Autocorrect is overwhelmed by our vocabulary. Every mutation is a persistent or acknowledged mistake, exceptions to the rule make language evolve. When the suggested change revolutions the original meaning, the mistake allows us to see reality from another angle, funnier usually, embarrassing sometimes, tragic, or even poetic. It allows us to think again.

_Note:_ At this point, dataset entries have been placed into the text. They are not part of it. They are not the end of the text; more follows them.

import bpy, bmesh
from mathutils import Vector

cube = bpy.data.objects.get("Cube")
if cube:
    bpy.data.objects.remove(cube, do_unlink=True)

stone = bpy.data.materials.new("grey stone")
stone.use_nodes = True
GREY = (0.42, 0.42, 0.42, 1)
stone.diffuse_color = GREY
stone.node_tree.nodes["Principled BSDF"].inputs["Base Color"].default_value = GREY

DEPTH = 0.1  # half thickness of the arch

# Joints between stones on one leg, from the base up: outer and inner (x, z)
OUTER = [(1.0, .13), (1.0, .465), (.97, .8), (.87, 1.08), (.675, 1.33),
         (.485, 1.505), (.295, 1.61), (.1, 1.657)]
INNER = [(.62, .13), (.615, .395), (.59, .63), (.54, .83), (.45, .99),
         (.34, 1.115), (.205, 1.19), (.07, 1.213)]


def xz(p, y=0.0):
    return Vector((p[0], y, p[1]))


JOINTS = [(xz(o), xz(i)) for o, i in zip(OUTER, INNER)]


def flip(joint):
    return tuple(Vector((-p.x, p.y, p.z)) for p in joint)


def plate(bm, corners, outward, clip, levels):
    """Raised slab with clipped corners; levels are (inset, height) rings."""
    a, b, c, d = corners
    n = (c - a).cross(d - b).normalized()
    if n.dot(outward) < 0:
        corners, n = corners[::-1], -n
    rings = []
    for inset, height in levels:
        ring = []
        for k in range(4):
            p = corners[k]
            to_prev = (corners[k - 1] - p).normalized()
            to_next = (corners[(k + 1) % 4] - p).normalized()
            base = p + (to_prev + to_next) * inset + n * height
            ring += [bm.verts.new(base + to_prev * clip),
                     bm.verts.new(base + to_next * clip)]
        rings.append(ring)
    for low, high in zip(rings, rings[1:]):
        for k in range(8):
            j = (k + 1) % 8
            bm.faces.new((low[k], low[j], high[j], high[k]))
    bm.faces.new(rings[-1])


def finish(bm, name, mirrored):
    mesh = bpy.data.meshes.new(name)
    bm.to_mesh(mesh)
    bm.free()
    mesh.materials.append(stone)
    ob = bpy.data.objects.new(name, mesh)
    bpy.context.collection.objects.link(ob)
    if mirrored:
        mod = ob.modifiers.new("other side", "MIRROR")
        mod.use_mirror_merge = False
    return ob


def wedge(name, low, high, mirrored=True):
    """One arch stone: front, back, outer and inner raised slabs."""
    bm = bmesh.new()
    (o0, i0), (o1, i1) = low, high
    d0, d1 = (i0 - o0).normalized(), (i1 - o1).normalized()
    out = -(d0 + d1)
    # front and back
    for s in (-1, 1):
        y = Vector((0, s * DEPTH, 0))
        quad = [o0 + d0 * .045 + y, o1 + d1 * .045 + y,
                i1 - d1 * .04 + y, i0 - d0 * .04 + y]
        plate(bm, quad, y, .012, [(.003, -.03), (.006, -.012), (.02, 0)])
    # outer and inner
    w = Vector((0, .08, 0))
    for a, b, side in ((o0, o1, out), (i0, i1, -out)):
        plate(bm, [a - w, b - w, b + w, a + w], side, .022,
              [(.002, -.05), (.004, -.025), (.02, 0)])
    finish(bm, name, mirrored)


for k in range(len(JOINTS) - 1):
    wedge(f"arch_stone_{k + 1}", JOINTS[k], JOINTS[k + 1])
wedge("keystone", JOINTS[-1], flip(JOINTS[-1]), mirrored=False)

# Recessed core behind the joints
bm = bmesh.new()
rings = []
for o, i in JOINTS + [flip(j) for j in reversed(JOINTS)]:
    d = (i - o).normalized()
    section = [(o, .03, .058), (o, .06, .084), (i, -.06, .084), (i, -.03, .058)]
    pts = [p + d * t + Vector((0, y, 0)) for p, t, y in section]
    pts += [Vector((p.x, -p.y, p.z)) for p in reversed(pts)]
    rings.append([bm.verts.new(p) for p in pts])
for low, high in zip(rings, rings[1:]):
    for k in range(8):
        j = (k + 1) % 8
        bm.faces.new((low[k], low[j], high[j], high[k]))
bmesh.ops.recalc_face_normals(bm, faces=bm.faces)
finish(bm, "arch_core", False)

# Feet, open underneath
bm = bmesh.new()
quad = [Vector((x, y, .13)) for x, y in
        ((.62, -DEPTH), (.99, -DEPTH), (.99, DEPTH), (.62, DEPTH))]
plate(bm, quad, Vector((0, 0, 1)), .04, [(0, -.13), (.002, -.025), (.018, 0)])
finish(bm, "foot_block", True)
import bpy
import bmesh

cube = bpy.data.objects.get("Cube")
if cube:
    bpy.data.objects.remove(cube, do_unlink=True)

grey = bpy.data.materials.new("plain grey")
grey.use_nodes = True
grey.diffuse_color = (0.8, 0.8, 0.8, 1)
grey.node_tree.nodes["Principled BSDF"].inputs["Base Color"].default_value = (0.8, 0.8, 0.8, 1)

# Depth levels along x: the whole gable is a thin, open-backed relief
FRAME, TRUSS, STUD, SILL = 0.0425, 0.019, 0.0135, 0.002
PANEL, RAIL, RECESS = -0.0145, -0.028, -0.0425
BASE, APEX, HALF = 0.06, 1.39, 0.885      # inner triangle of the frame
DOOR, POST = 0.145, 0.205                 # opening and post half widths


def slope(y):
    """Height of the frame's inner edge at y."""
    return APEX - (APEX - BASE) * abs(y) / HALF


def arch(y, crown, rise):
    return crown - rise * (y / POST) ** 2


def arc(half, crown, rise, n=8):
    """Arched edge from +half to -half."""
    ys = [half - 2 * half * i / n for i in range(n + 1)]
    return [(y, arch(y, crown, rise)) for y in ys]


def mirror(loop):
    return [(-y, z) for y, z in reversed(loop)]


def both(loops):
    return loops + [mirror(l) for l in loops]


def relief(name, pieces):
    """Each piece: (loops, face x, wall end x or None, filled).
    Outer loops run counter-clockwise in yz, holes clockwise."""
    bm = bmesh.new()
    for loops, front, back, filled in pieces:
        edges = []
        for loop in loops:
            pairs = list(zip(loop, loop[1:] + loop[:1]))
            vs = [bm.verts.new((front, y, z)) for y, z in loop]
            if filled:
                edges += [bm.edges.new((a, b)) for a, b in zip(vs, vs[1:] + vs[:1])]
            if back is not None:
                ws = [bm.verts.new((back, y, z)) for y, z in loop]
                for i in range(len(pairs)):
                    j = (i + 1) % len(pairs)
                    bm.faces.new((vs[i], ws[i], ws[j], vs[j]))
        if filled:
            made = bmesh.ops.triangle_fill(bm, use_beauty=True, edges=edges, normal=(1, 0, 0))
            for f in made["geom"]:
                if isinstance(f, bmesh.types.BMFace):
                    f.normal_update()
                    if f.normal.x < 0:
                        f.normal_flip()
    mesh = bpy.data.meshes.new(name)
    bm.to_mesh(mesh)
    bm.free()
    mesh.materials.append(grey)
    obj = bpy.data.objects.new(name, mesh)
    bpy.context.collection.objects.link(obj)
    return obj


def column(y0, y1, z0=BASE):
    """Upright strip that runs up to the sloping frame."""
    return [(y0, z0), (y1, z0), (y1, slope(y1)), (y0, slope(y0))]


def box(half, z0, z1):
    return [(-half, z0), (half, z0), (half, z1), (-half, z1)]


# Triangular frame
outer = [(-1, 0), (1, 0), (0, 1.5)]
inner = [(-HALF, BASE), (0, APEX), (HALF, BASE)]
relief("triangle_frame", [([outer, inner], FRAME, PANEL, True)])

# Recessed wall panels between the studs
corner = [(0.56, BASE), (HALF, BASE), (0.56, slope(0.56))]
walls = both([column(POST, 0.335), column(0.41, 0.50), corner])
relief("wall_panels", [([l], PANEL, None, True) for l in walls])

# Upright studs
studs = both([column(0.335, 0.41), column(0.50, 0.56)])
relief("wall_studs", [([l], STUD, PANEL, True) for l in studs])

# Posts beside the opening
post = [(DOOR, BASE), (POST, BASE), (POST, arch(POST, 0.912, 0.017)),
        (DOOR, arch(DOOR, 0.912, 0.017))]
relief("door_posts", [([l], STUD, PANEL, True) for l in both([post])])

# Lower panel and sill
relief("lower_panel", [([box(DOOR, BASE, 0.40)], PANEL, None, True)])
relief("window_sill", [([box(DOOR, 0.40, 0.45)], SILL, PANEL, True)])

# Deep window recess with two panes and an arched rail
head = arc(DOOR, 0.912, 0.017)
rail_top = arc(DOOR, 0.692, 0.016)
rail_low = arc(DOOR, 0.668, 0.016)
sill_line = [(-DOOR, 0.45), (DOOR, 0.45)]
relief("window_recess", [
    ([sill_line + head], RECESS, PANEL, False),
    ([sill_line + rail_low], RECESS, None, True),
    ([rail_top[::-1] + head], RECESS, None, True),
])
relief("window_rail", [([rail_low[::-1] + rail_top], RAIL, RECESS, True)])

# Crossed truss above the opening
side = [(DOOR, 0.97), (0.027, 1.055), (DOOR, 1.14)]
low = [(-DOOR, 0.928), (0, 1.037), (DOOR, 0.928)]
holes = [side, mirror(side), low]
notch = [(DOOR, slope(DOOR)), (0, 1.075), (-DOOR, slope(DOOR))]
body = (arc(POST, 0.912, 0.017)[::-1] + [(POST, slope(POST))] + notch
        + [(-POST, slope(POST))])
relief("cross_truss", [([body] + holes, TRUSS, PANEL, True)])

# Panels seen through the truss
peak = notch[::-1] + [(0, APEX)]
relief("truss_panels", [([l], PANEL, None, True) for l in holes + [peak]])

A similar process takes place for an artist in front of his work: an artwork is a major correction. Any creative process involves risks, disruptions or surprises that cancel each other, erase or integrate new meaning. An author corrects his mistakes, autocorrects them and incorporates them into a new reality. The exhibition is an invitation to meaningful mistakes, to disrupt the expected and the established. Every artwork is a spelling mistake.